I wasn’t expecting it, at all. It’s not only great news, but a great way to start the day, a great thing to wake up to. (Although having my friend’s border collie jumping on me at the same time took away a little of the magic haha.) I woke up to my phone ringing. I normally try to answer numbers I don’t know just because I’ve been in the situation where I’ve needed to use a strange number to call someone and I know how it feels to have someone ignore the call simply because it’s a strange number. I wasn’t as excited as I could’ve been, simply because I woke up mere seconds before from my phone ringing in my ear and my friend’s dog wanting attention.
As excited as I was, my depression kicked in later.
It was probably accepted out of pity, I thought, if I could get in, anyone can, so how is it an accomplishment, or anything worth bragging about really?
I had to remind myself that not everybody gets formally published. I had to remember back to when I worked for Progenitor, how we usually liked the pieces written by people who have bachelors or masters degrees in creative writing or english and that great pieces by those who didn’t really had natural talent. I had to think about what the value of being published in a literary magazine before might mean to a literature publishing company.
The depressive rain cloud of my recently discovered health problems casted over me just the same.
Let’s just say that surgery is definitely being discussed and is most likely going to be in my near future, everyone’s just exchanging their records and reports on my health history first.
As painful as it was to recall the struggle to get everyone caught up, it didn’t depress me as bad once I was able to remember that my accomplishment really was an accomplishment.
When I did, I felt like there was new hope for me, that I really am more than something ill or diseased whose sole existence is to suffer to get someone else money. Knowing that my odds of getting published with a traditional publishing company have increased, I almost feel obligated to see what my limits really are.

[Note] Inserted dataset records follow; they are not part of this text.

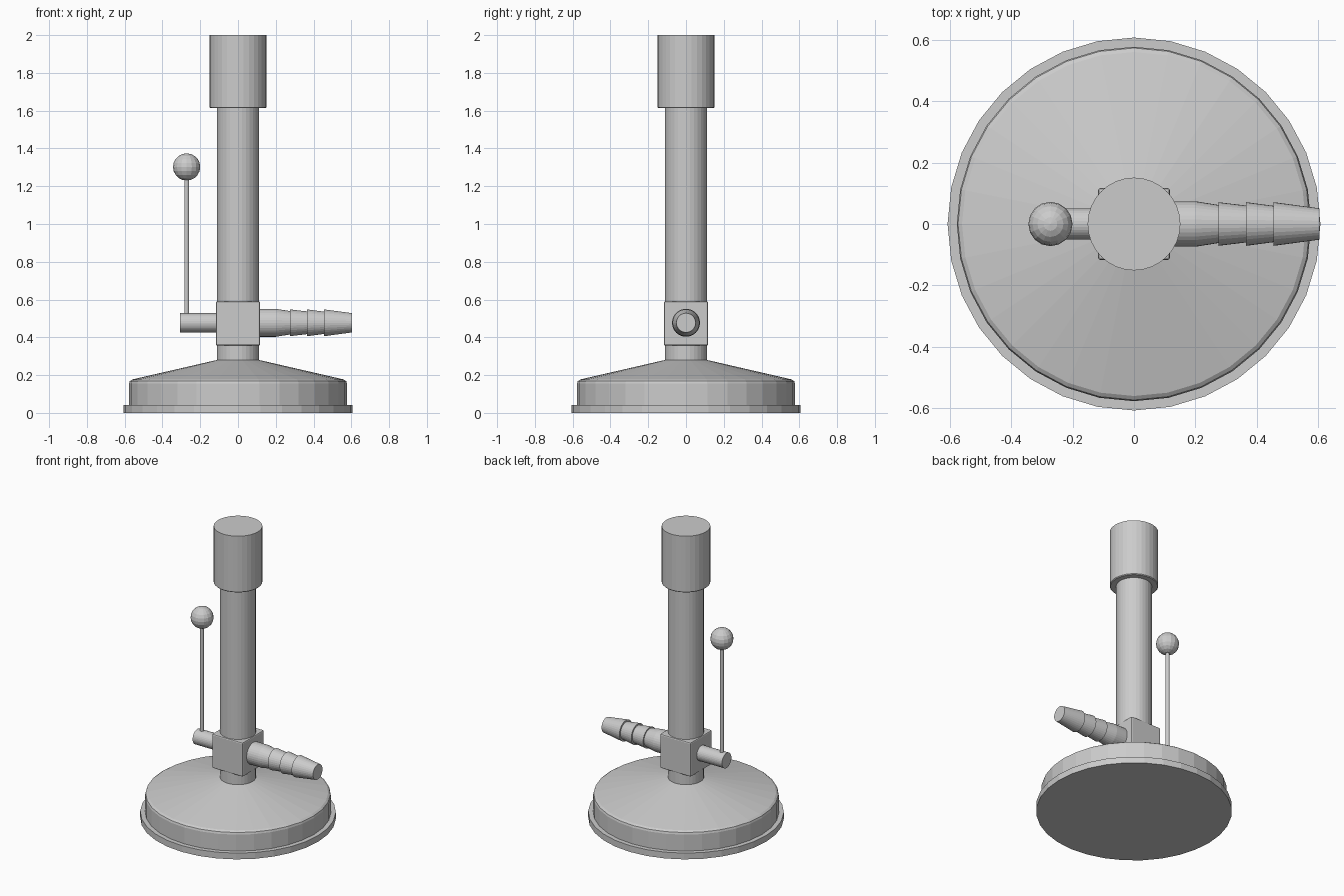
import bpy, bmesh
from math import pi, cos, sin
from mathutils import Matrix

if "Cube" in bpy.data.objects:
    bpy.data.objects.remove(bpy.data.objects["Cube"])


def add_object(name, bm):
    bmesh.ops.recalc_face_normals(bm, faces=bm.faces)
    mesh = bpy.data.meshes.new(name)
    bm.to_mesh(mesh)
    bm.free()
    obj = bpy.data.objects.new(name, mesh)
    bpy.context.collection.objects.link(obj)
    return obj


def lathe(name, profile, sides, matrix=Matrix()):
    """Closed solid of revolution from (radius, height) points about local z."""
    bm = bmesh.new()
    rings = []
    for r, h in profile:
        rings.append([bm.verts.new((r * cos(2 * pi * i / sides),
                                    r * sin(2 * pi * i / sides), h))
                      for i in range(sides)])
    for a, b in zip(rings, rings[1:]):
        for i in range(sides):
            j = (i + 1) % sides
            bm.faces.new((a[i], a[j], b[j], b[i]))
    bm.faces.new(rings[0][::-1])
    bm.faces.new(rings[-1])
    bm.transform(matrix)
    return add_object(name, bm)


# Weighted foot: rim, drum wall, rounded shoulder and shallow cone
lathe("base", [(0.607, 0), (0.607, 0.043), (0.577, 0.043), (0.577, 0.155),
               (0.573, 0.168), (0.56, 0.177), (0.112, 0.28), (0.105, 0.28)], 32)

# Burner tube running from the foot up into the collar
lathe("burner_tube", [(0.111, 0.27), (0.111, 1.62)], 32)

# Wider collar at the mouth
lathe("top_collar", [(0.146, 1.613), (0.151, 1.618), (0.151, 2.0)], 32)

# Square valve block with softened edges
bm = bmesh.new()
bmesh.ops.create_cube(bm, size=0.234,
                      matrix=Matrix.Translation((0, 0, 0.473)))
block = add_object("valve_block", bm)
bevel = block.modifiers.new("soft_edges", 'BEVEL')
bevel.width = 0.008
bevel.segments = 2

# Ribbed hose connector pointing to +x
axis_x = Matrix.Translation((0, 0, 0.477)) @ Matrix.Rotation(pi / 2, 4, 'Y')
lathe("hose_barb", [(0.074, 0.1), (0.074, 0.20), (0.062, 0.275),
                    (0.071, 0.275), (0.06, 0.365), (0.071, 0.365),
                    (0.059, 0.455), (0.071, 0.455), (0.051, 0.604)],
      32, axis_x)

# Pilot stub pointing to -x
lathe("pilot_stub", [(0.051, -0.308), (0.051, -0.1)], 32, axis_x)

# Thin upright pilot rod with ball
lathe("pilot_rod", [(0.0125, 0.5), (0.0125, 1.26)], 16,
      Matrix.Translation((-0.272, 0, 0)))
bm = bmesh.new()
bmesh.ops.create_uvsphere(bm, u_segments=16, v_segments=10, radius=0.072,
                          matrix=Matrix.Translation((-0.272, 0, 1.302)))
add_object("pilot_ball", bm)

It makes me wonder if my life will return to normal again one day, that I’ll have that fair fighting chance to beat the statistics that almost every foster kid wants.